» **Data under study**
------------------------------------
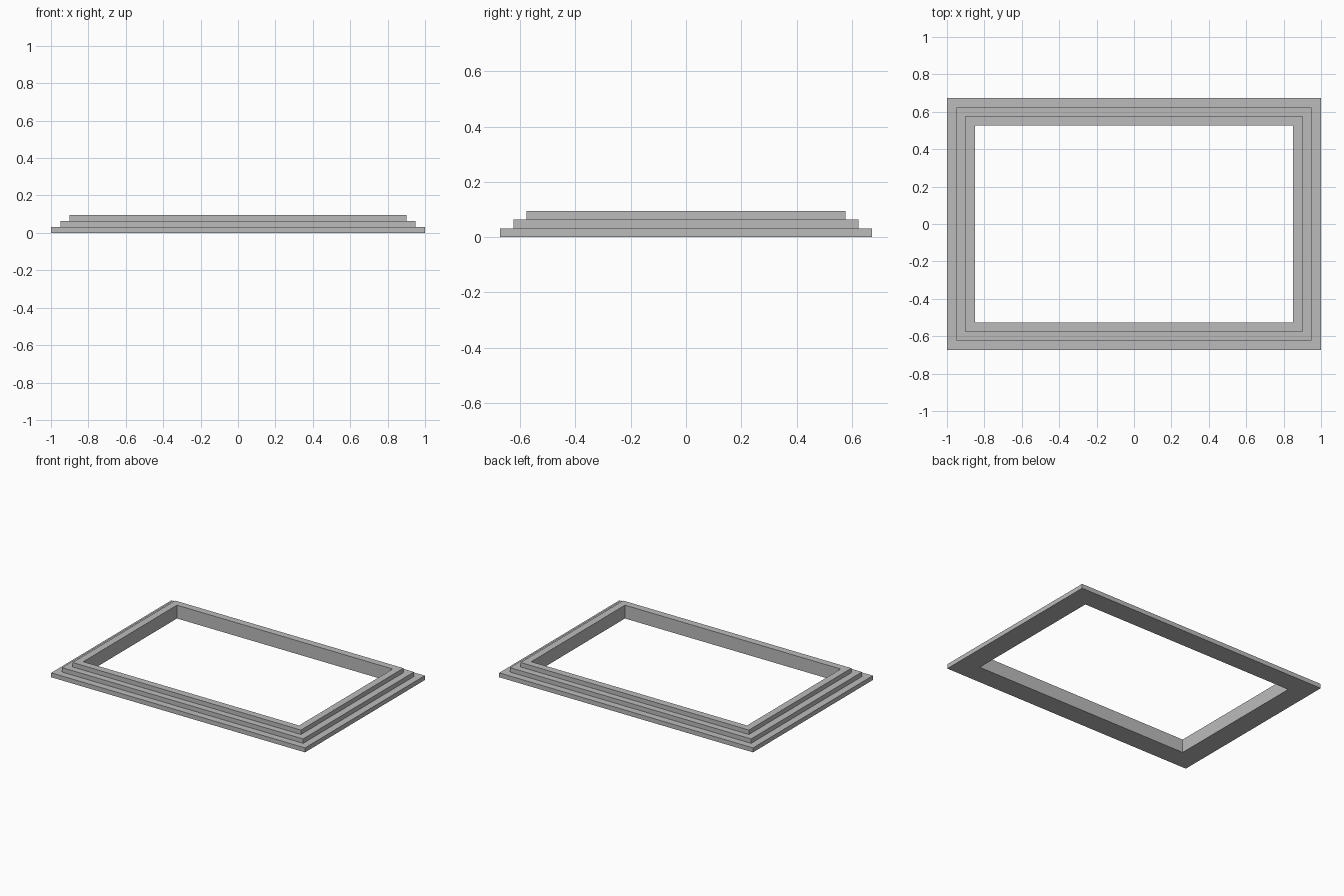
import bpy
import bmesh

cube = bpy.data.objects.get("Cube")
if cube:
    bpy.data.objects.remove(cube, do_unlink=True)

# One plain grey for the whole frame
grey = bpy.data.materials.new("plain grey")
grey.use_nodes = True
colour = (0.5, 0.5, 0.5, 1.0)
grey.diffuse_color = colour
grey.node_tree.nodes["Principled BSDF"].inputs["Base Color"].default_value = colour

# Half sizes of the three steps, then the opening
STEPS = [(1.0, 0.674), (0.95, 0.624), (0.9, 0.577)]
OPENING = (0.85, 0.527)
RISE = 0.0317


def rectangle(bm, half, z):
    hx, hy = half
    return [bm.verts.new((sx * hx, sy * hy, z))
            for sx, sy in ((-1, -1), (1, -1), (1, 1), (-1, 1))]


# Stepped section carried round the rectangle with mitred corners
bm = bmesh.new()
rings = []
for i, half in enumerate(STEPS):
    rings.append(rectangle(bm, half, i * RISE))
    rings.append(rectangle(bm, half, (i + 1) * RISE))
rings.append(rectangle(bm, OPENING, len(STEPS) * RISE))
rings.append(rectangle(bm, OPENING, 0))

for a, b in zip(rings, rings[1:] + rings[:1]):
    for k in range(4):
        n = (k + 1) % 4
        bm.faces.new((a[k], a[n], b[n], b[k]))
bmesh.ops.recalc_face_normals(bm, faces=bm.faces)

mesh = bpy.data.meshes.new("stepped_frame")
bm.to_mesh(mesh)
bm.free()
mesh.materials.append(grey)
frame = bpy.data.objects.new("stepped_frame", mesh)
bpy.context.collection.objects.link(frame)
------------------------------------
» **Required action**
Which of the lines above carry the string "rectangle"? Copy every one.

» **Task output**
def rectangle(bm, half, z):
# Stepped section carried round the rectangle with mitred corners
    rings.append(rectangle(bm, half, i * RISE))
    rings.append(rectangle(bm, half, (i + 1) * RISE))
rings.append(rectangle(bm, OPENING, len(STEPS) * RISE))
rings.append(rectangle(bm, OPENING, 0))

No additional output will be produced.